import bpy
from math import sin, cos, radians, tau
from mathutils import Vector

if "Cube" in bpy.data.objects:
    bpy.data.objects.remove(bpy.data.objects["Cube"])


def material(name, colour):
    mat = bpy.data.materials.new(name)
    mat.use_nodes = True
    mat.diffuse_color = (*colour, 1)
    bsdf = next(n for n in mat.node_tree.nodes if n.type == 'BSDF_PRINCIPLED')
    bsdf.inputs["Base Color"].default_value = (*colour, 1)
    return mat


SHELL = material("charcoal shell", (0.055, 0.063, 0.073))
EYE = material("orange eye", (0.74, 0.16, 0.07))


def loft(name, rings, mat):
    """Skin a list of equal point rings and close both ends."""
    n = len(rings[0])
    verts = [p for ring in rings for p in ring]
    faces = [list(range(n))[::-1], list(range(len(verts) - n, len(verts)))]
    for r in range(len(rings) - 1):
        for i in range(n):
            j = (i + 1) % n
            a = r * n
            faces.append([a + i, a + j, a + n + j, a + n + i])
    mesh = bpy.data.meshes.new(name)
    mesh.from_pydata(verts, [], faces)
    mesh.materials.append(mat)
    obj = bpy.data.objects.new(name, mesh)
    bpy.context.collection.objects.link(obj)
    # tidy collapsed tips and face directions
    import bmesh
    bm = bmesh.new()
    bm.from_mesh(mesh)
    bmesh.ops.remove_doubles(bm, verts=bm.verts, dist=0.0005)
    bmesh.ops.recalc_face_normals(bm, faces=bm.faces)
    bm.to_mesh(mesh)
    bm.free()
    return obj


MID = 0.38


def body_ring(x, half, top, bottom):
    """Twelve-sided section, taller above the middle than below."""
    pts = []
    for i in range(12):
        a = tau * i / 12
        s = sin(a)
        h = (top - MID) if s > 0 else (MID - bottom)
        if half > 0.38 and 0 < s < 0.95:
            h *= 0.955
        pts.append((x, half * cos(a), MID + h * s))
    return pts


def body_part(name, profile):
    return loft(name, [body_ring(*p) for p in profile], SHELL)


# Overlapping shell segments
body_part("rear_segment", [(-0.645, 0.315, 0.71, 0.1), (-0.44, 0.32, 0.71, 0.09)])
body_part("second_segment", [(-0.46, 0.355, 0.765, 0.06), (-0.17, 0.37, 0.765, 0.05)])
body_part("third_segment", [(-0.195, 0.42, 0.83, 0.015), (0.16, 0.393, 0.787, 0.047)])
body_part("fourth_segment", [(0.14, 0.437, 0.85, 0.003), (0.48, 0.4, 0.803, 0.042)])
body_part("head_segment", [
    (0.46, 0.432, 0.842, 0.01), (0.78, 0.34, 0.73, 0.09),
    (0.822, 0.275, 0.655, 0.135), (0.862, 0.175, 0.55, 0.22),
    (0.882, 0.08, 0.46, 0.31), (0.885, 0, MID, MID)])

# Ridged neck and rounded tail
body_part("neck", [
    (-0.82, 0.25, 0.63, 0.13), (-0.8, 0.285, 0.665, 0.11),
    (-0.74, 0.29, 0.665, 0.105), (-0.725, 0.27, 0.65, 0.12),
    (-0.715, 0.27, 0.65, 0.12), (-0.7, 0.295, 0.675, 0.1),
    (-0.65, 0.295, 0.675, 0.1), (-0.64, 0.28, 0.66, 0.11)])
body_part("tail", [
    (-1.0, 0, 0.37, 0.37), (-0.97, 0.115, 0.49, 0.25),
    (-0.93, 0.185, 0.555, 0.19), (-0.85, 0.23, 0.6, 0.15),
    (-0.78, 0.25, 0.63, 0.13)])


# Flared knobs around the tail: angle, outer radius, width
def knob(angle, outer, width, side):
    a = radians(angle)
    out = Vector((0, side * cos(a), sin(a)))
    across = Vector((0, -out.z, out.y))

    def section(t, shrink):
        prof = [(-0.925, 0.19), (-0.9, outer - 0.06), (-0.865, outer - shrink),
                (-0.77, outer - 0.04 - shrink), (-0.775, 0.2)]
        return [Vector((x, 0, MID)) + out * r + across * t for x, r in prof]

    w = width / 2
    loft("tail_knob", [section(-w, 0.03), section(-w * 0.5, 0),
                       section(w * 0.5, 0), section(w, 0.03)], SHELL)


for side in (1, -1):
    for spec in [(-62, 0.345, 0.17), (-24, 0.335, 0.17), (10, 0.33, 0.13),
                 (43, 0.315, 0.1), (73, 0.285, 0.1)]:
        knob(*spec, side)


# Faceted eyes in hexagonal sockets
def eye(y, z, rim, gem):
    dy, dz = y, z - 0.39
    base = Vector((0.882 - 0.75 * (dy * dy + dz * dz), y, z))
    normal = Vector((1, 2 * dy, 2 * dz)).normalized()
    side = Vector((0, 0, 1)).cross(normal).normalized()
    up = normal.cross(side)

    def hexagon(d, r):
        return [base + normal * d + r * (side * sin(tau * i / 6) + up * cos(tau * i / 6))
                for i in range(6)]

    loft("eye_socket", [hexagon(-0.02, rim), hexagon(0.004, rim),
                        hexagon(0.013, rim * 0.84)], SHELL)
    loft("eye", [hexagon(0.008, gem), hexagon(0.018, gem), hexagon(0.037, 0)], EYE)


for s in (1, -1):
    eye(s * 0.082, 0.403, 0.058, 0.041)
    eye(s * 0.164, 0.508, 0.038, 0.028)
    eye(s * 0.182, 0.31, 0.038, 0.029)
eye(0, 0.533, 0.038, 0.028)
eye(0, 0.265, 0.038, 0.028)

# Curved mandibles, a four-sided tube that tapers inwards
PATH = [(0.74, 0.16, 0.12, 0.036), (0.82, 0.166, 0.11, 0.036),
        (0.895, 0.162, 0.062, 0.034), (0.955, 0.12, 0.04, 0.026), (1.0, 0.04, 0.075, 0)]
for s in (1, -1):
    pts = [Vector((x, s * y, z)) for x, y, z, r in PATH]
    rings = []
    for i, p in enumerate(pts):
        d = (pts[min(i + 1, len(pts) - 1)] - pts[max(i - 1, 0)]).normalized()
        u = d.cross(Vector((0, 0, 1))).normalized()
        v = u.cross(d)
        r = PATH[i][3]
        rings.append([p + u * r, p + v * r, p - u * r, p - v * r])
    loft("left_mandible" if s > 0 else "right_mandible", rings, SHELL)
----
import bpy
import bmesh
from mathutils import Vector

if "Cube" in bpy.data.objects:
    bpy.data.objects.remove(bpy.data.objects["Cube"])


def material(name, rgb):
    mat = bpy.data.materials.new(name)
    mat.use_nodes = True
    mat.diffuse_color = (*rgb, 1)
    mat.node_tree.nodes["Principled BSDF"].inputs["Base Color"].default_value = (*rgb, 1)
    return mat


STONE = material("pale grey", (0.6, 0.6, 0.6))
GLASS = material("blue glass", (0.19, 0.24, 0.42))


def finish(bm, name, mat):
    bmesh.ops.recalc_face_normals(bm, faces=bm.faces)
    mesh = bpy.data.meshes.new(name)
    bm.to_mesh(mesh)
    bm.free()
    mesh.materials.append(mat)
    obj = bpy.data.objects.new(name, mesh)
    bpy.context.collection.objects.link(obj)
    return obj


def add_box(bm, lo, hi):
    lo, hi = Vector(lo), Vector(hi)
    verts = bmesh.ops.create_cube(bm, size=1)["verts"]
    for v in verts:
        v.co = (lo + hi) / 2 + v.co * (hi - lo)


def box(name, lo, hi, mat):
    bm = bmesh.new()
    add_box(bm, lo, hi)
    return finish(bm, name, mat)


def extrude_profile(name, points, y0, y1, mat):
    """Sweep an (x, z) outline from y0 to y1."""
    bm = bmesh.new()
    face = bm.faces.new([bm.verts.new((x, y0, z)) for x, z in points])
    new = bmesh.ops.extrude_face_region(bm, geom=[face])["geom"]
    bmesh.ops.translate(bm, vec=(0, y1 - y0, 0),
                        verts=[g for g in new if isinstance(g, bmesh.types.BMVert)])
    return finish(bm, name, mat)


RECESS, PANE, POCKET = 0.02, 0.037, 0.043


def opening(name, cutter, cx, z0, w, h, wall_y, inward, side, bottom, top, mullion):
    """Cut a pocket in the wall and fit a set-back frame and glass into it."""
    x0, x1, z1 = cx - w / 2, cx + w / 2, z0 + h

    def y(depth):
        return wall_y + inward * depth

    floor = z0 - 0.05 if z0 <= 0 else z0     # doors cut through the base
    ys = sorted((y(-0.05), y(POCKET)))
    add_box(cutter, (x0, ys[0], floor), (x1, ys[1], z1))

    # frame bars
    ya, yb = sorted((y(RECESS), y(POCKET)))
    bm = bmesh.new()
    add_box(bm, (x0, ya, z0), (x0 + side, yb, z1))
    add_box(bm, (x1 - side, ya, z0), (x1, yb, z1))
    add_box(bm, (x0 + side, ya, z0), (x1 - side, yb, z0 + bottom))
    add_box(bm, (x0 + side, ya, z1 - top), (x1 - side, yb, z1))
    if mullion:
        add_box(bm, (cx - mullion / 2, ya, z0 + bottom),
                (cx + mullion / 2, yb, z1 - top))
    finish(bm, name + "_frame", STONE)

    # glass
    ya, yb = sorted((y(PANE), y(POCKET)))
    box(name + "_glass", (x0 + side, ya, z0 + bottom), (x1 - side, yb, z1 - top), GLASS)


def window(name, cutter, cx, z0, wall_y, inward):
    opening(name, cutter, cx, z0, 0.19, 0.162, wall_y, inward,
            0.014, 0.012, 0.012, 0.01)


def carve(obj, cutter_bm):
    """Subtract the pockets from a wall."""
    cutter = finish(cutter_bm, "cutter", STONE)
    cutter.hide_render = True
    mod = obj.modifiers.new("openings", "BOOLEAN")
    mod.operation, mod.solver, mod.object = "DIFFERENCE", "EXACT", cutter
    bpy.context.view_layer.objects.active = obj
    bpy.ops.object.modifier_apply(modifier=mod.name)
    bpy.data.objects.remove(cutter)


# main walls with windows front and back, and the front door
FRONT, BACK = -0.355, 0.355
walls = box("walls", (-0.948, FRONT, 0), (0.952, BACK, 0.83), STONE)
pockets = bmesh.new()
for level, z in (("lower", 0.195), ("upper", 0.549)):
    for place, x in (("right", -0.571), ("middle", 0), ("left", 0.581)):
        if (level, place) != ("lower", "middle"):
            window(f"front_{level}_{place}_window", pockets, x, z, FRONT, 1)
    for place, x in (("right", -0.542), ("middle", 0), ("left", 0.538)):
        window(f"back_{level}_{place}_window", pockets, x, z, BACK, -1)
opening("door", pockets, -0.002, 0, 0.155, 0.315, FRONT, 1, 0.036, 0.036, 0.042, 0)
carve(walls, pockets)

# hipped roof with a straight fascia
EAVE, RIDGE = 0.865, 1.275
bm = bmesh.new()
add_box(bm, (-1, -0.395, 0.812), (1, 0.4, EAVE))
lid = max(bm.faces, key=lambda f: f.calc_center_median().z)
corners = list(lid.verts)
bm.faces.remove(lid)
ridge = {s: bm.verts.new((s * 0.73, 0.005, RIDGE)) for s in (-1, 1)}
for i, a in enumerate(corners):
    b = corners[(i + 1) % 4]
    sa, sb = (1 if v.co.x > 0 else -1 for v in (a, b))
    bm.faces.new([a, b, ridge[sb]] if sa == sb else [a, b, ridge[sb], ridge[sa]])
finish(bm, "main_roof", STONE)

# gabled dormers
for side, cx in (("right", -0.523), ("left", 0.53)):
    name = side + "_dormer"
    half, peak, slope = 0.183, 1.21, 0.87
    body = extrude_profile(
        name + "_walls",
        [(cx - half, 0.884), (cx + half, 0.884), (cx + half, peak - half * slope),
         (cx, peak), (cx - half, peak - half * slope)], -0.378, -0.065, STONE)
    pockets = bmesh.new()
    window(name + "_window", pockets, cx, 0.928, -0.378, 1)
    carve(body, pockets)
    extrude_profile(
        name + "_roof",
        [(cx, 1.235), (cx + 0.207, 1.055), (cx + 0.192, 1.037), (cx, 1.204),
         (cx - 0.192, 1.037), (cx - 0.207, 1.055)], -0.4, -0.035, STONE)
----
• Exercise prompt
The range runs from the line with "return wall_y + inward * depth" up to and including the line with "add_box(bm, (x0 + side, ya, z1" in the listing above; please write out exactly those lines and nothing more.

• Output of the task
        return wall_y + inward * depth

    floor = z0 - 0.05 if z0 <= 0 else z0     # doors cut through the base
    ys = sorted((y(-0.05), y(POCKET)))
    add_box(cutter, (x0, ys[0], floor), (x1, ys[1], z1))

    # frame bars
    ya, yb = sorted((y(RECESS), y(POCKET)))
    bm = bmesh.new()
    add_box(bm, (x0, ya, z0), (x0 + side, yb, z1))
    add_box(bm, (x1 - side, ya, z0), (x1, yb, z1))
    add_box(bm, (x0 + side, ya, z0), (x1 - side, yb, z0 + bottom))
    add_box(bm, (x0 + side, ya, z1 - top), (x1 - side, yb, z1))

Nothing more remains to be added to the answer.